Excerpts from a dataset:
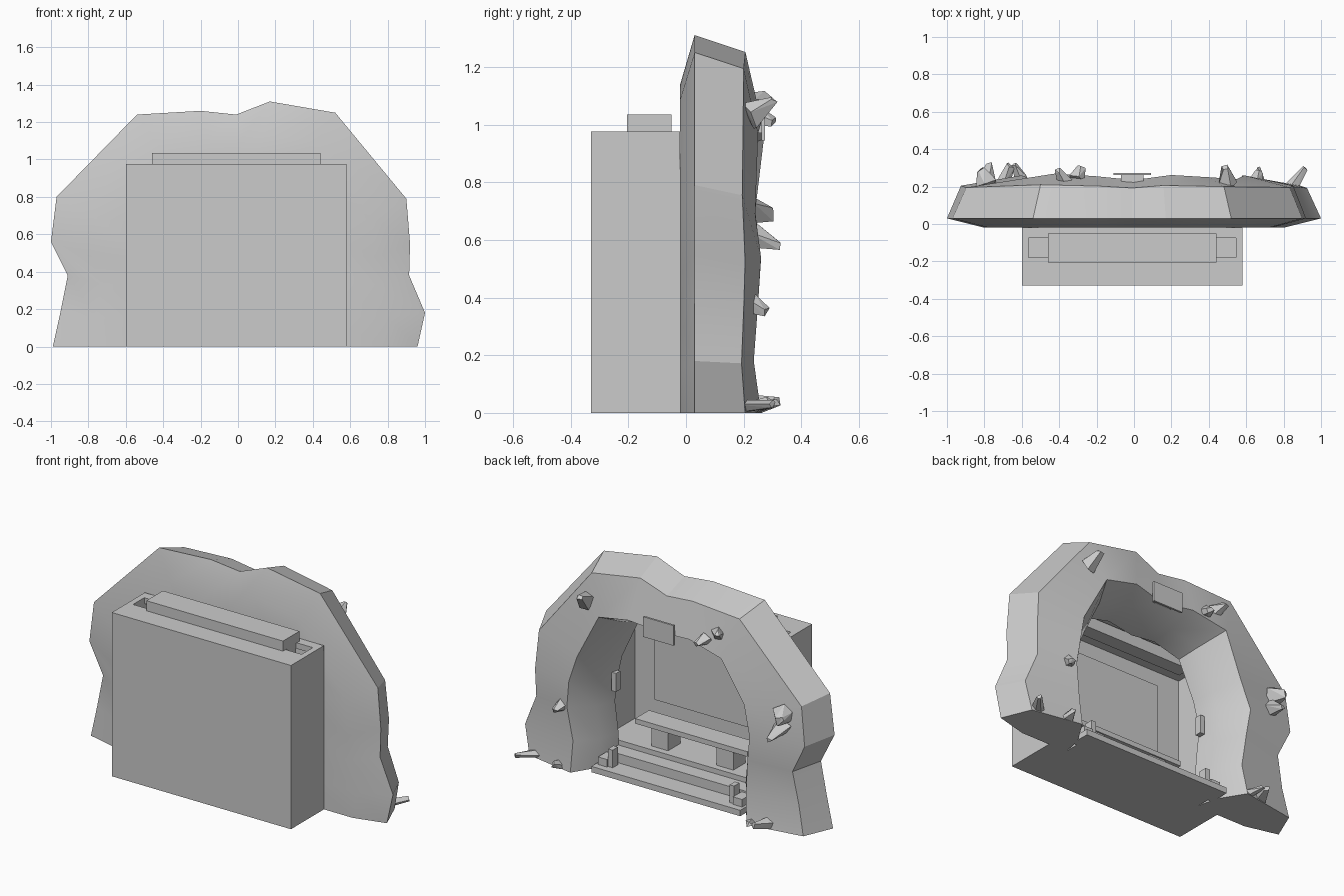
import bpy, bmesh, math, random
from mathutils import Vector, Matrix

if "Cube" in bpy.data.objects:
    bpy.data.objects.remove(bpy.data.objects["Cube"])

random.seed(4)


def finish(name, bm, smooth=None):
    bmesh.ops.recalc_face_normals(bm, faces=bm.faces)
    me = bpy.data.meshes.new(name)
    bm.to_mesh(me)
    bm.free()
    ob = bpy.data.objects.new(name, me)
    bpy.context.collection.objects.link(ob)
    if smooth:
        bpy.context.view_layer.objects.active = ob
        ob.select_set(True)
        bpy.ops.object.shade_smooth_by_angle(angle=math.radians(smooth))
        ob.select_set(False)
    return ob


def box(name, x0, x1, y0, y1, z0, z1):
    bm = bmesh.new()
    bmesh.ops.create_cube(bm, size=1)
    for v in bm.verts:
        v.co = Vector(((x0 + x1) / 2 + v.co.x * (x1 - x0),
                       (y0 + y1) / 2 + v.co.y * (y1 - y0),
                       (z0 + z1) / 2 + v.co.z * (z1 - z0)))
    return finish(name, bm)


# rock arch: outer and inner outlines bridged through rings at several depths
outer = [(-.99, 0), (-.95, .18), (-.91, .38), (-1, .56), (-.97, .80), (-.54, 1.24),
         (-.2, 1.26), (-.01, 1.24), (.17, 1.31), (.52, 1.25), (.9, .79), (.92, .55),
         (.915, .38), (1, .18), (.96, 0)]
inner = [(-.58, 0), (-.56, .18), (-.58, .38), (-.6, .53), (-.55, .70), (-.42, .95),
         (-.2, 1.0), (0, .98), (.2, 1.01), (.4, .97), (.55, .69), (.59, .54),
         (.61, .38), (.58, .18), (.58, 0)]
ripple = [.26, .235, .25, .26, .24, .27, .255, .235, .262, .25, .24, .26, .25, .235, .26]


def ring(pts, sx, sz, y):
    return [(x * sx, y[i] if isinstance(y, list) else y, z * sz)
            for i, (x, z) in enumerate(pts)]


edge_y = [.2 + (r - .25) * .5 for r in ripple]
rings = [ring(outer, .8, .87, -.02), ring(outer, 1, 1, .03), ring(outer, .925, .955, edge_y),
         ring(inner, 1, 1, ripple), ring(inner, .84, .935, .11), ring(inner, .79, .91, -.02)]
bm = bmesh.new()
grid = [[bm.verts.new(p) for p in r] for r in rings]
n = len(grid)
for k in range(n):
    a, b = grid[k], grid[(k + 1) % n]
    for i in range(len(outer) - 1):
        bm.faces.new((a[i], a[i + 1], b[i + 1], b[i]))
for end in (0, -1):
    bm.faces.new([g[end] for g in grid])
finish("rock_arch", bm, 25)

# alcove housing behind the arch
box("housing_rear_wall", -.6, .58, -.33, -.30, 0, .975)
box("housing_floor", -.6, .58, -.30, -.02, 0, .12)
for name, x0, x1 in (("left", -.6, -.565), ("right", .545, .58)):
    box(f"housing_{name}_wall", x0, x1, -.30, -.02, .12, .975)
box("ceiling_rear", -.565, .545, -.30, -.18, .94, .975)
box("ceiling_front", -.565, .545, -.075, -.02, .94, .975)
box("ceiling_bar", -.46, .44, -.205, -.05, .975, 1.035)
box("ceiling_bar_core", -.46, .44, -.17, -.085, .88, .975)
box("rear_panel", -.41, .41, -.30, -.29, .27, .85)

# bench with two legs
box("bench_top", -.37, .37, -.18, -.05, .23, .26)
for s in (-1, 1):
    box("bench_leg", s * .215 - .055, s * .215 + .055, -.175, -.06, .12, .23)

# steps at the opening
box("upper_step", -.46, .46, -.02, .07, 0, .09)
box("threshold", -.49, .49, .07, .19, 0, .035)
for s in (-1, 1):
    box("threshold_post", s * .4 - .015, s * .4 + .015, .09, .14, 0, .14)
    box("post_block", s * .445 - .03, s * .445 + .03, .07, .15, 0, .08)
    box("wall_plate", s * .455 - .015, s * .455 + .015, -.01, .03, .43, .54)

# sign board with a plain raised frame
box("sign_mount", -.07, .05, .22, .265, .97, 1.04)
box("sign_board", -.11, .09, .262, .274, .945, 1.065)


# rock shards scattered on the arch face: x, y, z, size, length, tilt x, tilt z
def shard(x, y, z, r, length, tx, tz):
    bm = bmesh.new()
    bmesh.ops.create_cone(bm, cap_ends=True, segments=5, radius1=r, radius2=r * .4, depth=length)
    for v in bm.verts:
        v.co += Vector([random.uniform(-.2, .2) * r for _ in range(3)])
    d = Vector((tx, 1, tz)).normalized()
    rot = d.to_track_quat('Z', 'Y').to_matrix().to_4x4()
    bm.transform(Matrix.Translation((x, y, z)) @ rot)
    for v in bm.verts:
        v.co.z = max(v.co.z, 0)
        v.co.y = min(v.co.y, .328)
    hull = bmesh.ops.convex_hull(bm, input=bm.verts)
    bmesh.ops.delete(bm, geom=list({g for g in hull["geom_interior"]}), context='VERTS')
    finish("rock_shard", bm)


for s in [(.5, .26, 1.06, .055, .10, -.2, .6), (-.29, .27, 1.02, .045, .08, .3, -.4),
          (-.39, .255, 1.08, .045, .08, -.5, .5), (-.81, .25, .70, .06, .09, -.3, -.2),
          (-.78, .27, .60, .055, .12, .1, -.4), (.66, .25, .36, .04, .07, .3, -.5),
          (.87, .24, .02, .035, .15, .7, .1), (.67, .26, .02, .04, .08, .1, .5),
          (-.68, .265, .03, .045, .11, .4, .2), (-.62, .28, .02, .035, .09, -.5, .4)]:
    shard(*s)
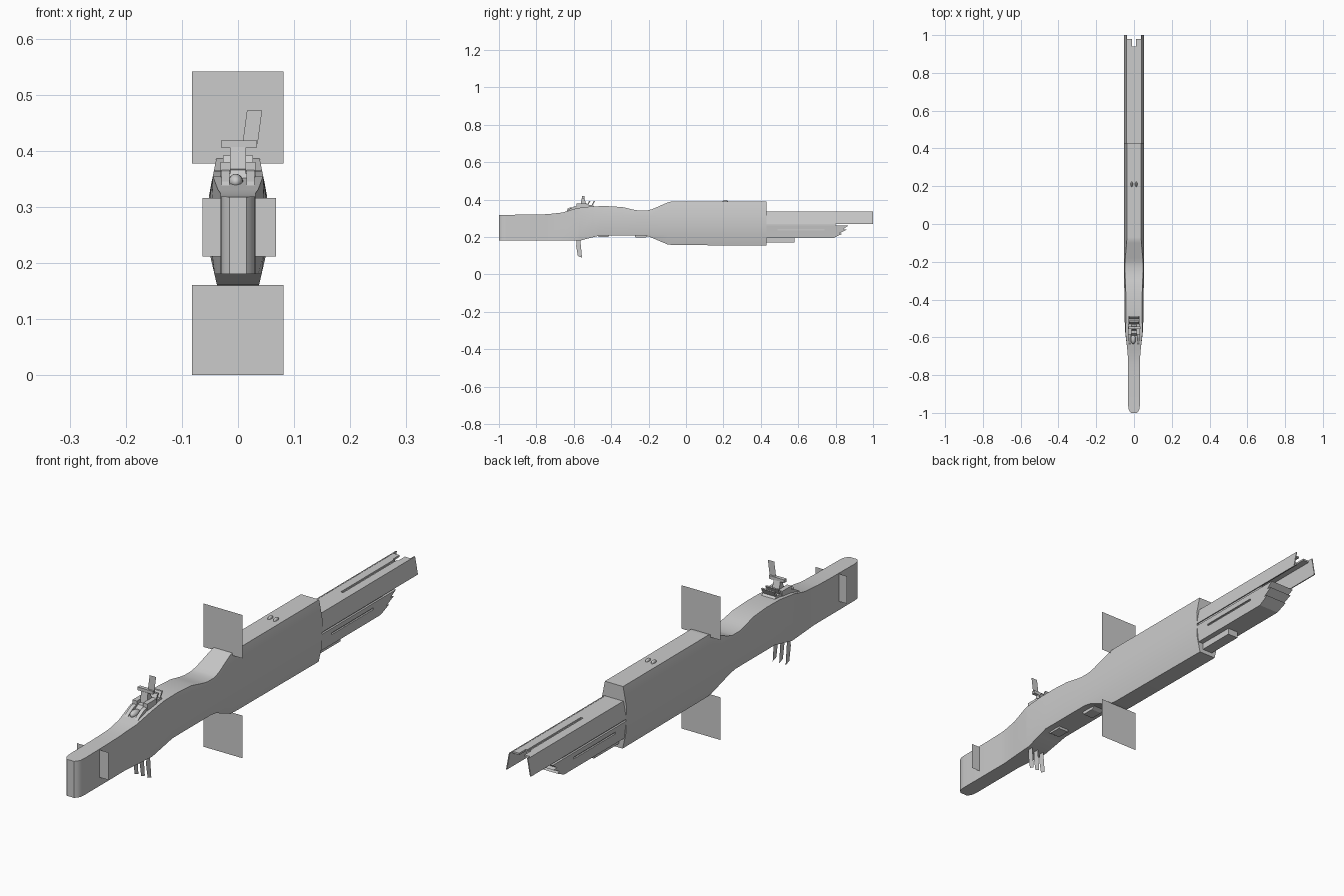
import bpy, bmesh
from mathutils import Matrix

if "Cube" in bpy.data.objects:
    bpy.data.objects.remove(bpy.data.objects["Cube"])


def add_mesh(name, verts, faces, smooth=False):
    me = bpy.data.meshes.new(name)
    me.from_pydata(verts, [], faces)
    bm = bmesh.new()
    bm.from_mesh(me)
    bmesh.ops.recalc_face_normals(bm, faces=bm.faces)
    bm.to_mesh(me)
    bm.free()
    ob = bpy.data.objects.new(name, me)
    bpy.context.collection.objects.link(ob)
    if smooth:
        bpy.ops.object.select_all(action='DESELECT')
        bpy.context.view_layer.objects.active = ob
        ob.select_set(True)
        bpy.ops.object.shade_smooth_by_angle(angle=0.45)
    return ob


def loft(name, rings, smooth=False):
    n = len(rings[0])
    verts = [p for r in rings for p in r]
    faces = [(k*n + i, k*n + (i+1) % n, (k+1)*n + (i+1) % n, (k+1)*n + i)
             for k in range(len(rings) - 1) for i in range(n)]
    faces += [tuple(range(n)), tuple(range(len(verts) - n, len(verts)))]
    return add_mesh(name, verts, faces, smooth)


def box(name, x0, x1, y0, y1, z0, z1):
    return loft(name, [[(x0, y, z0), (x1, y, z0), (x1, y, z1), (x0, y, z1)] for y in (y0, y1)])


def side_prism(name, profile, left, right):
    # (y, z) profile spanned between two x functions of z
    return loft(name, [[(f(z), y, z) for y, z in profile] for f in (left, right)])


def flat_prism(name, profile, x0, x1):
    return side_prism(name, profile, lambda z: x0, lambda z: x1)


def section_prism(name, profile, y0, y1):
    return loft(name, [[(x, y, z) for x, z in profile] for y in (y0, y1)])


def interp(table, t):
    for (a, u), (b, v) in zip(table, table[1:]):
        if t <= b:
            return u + (v - u) * max(0, t - a) / (b - a)
    return table[-1][1]


# Main hull: side outline limited by the faceted front section
TOP = [(-1, .318), (-.82, .32), (-.74, .322), (-.66, .331), (-.58, .355), (-.5, .364),
       (-.42, .365), (-.34, .36), (-.28, .346), (-.25, .341), (-.21, .341), (-.18, .349),
       (-.1, .384), (-.08, .389), (.43, .389)]
BOTTOM = [(-1, .18), (-.57, .18), (-.46, .208), (-.23, .208), (-.2, .203),
          (-.1, .161), (-.07, .157), (.43, .154)]
WIDTH = [(-1, .015), (-.992, .023), (-.98, .029), (-.96, .031), (-.72, .031), (-.66, .036),
         (-.58, .046), (-.5, .05), (-.3, .052), (.43, .052)]
SECTION = [(.154, .036), (.215, .05), (.32, .052), (.389, .038)]
rings = []
for y in sorted({p[0] for t in (TOP, BOTTOM, WIDTH) for p in t}):
    zs = [interp(BOTTOM, y), .215, .318, interp(TOP, y)]
    half = [(min(interp(SECTION, z), interp(WIDTH, y)), y, z) for z in zs]
    rings.append(half + [(-x, y, z) for x, y, z in reversed(half)])
loft("main_hull", rings, True)

# Tail: upper open channel with slotted deck
for s, side in ((1, "right"), (-1, "left")):
    section_prism(f"tail_wall_{side}", [(s*x, z) for x, z in
                  ((.052, .27), (.04, .335), (.036, .335), (.048, .27))], .43, 1)
    box(f"tail_deck_{side}", s*.011, s*.038, .43, .98, .327, .334)
box("tail_deck_front", -.011, .011, .43, .62, .327, .334)
box("tail_deck_slot_floor", -.011, .011, .62, .94, .322, .328)
for s in (1, -1):
    box("tail_slot_edge", s*.005, s*.011, .62, .94, .327, .334)
box("tail_core", -.044, .044, .43, .8, .255, .275)

# Tail: lower hull with stepped end and side grooves
lower_width = lambda z: interp([(.195, .043), (.262, .051)], z)
lower = side_prism("lower_tail", [(.43, .195), (.79, .195), (.835, .217), (.82, .219),
                   (.86, .24), (.84, .242), (.87, .262), (.43, .262)],
                   lambda z: -lower_width(z), lower_width)
for s in (1, -1):
    cutter = box("groove_cutter", s*.042, s*.07, .49, .74, .236, .243)
    cutter.hide_render = True
    cutter.hide_viewport = True
    mod = lower.modifiers.new("groove", 'BOOLEAN')
    mod.operation = 'DIFFERENCE'
    mod.object = cutter
box("tail_keel_block", -.022, .022, .43, .58, .17, .196)

# Thin cross panels, facing forward
def panel(name, y, pts):
    add_mesh(name, [(x, y, z) for x, z in pts], [(0, 1, 2, 3)])


def rect(x0, x1, z0, z1):
    return [(x0, z0), (x1, z0), (x1, z1), (x0, z1)]


panel("upper_panel", -.09, rect(-.082, .081, .377, .541))
panel("lower_panel", -.09, rect(-.082, .081, 0, .161))
panel("nose_panel", -.87, rect(-.063, .068, .212, .316))
panel("mast_panel", -.55, [(.008, .412), (.035, .412), (.043, .472), (.016, .472)])

# Hanging fins under the bow
for i, x in enumerate((-.027, 0, .027)):
    add_mesh(f"belly_fin_{i}", [(x, y, z) for y, z in
             ((-.585, .185), (-.565, .185), (-.556, .09), (-.578, .098), (-.587, .15))],
             [(0, 1, 2, 3, 4)])

# Bridge tower and superstructure
flat_prism("bridge_base", [(-.6, .34), (-.58, .366), (-.5, .372), (-.48, .355)], -.028, .028)
flat_prism("bridge_tower", [(-.565, .36), (-.558, .407), (-.543, .407), (-.53, .36)], -.014, .014)
box("bridge_crossbar", -.03, .034, -.557, -.543, .406, .418)
for x in (-.022, .022):
    flat_prism("bridge_side_arm", [(-.65, .326), (-.63, .345), (-.6, .362), (-.565, .37),
               (-.565, .355), (-.6, .34)], x - .007, x + .007)
    box("bridge_side_block", x - .009, x + .009, -.585, -.53, .35, .38)
for y in (-.535, -.51):
    flat_prism("bridge_rear_vane", [(y, .36), (y + .006, .36), (y + .024, .392), (y + .016, .392)],
               -.027, .027)


# Rounded domes
def dome(name, loc, size):
    me = bpy.data.meshes.new(name)
    bm = bmesh.new()
    bmesh.ops.create_uvsphere(bm, u_segments=16, v_segments=8, radius=1,
                              matrix=Matrix.LocRotScale(loc, None, size))
    for f in bm.faces:
        f.smooth = True
    bm.to_mesh(me)
    bm.free()
    bpy.context.collection.objects.link(bpy.data.objects.new(name, me))


dome("bridge_dome", (-.004, -.61, .345), (.013, .025, .014))
for x in (-.012, .012):
    dome("deck_dome", (x, .21, .39), (.006, .014, .009))

# Belly hatches
flat_prism("belly_hatch_front", [(-.475, .207), (-.465, .2), (-.415, .2), (-.41, .212)], -.022, .022)
flat_prism("belly_hatch_rear", [(-.275, .212), (-.27, .196), (-.22, .196), (-.2, .206)], -.022, .022)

PROBLEM TO WORK ON >> Of the entries above, repeat exactly the lines from the line with "-.02, 0, .12)" through the line with "-.18, .94, .975)", both of them included.

COMPLETED EXERCISE >>
box("housing_floor", -.6, .58, -.30, -.02, 0, .12)
for name, x0, x1 in (("left", -.6, -.565), ("right", .545, .58)):
    box(f"housing_{name}_wall", x0, x1, -.30, -.02, .12, .975)
box("ceiling_rear", -.565, .545, -.30, -.18, .94, .975)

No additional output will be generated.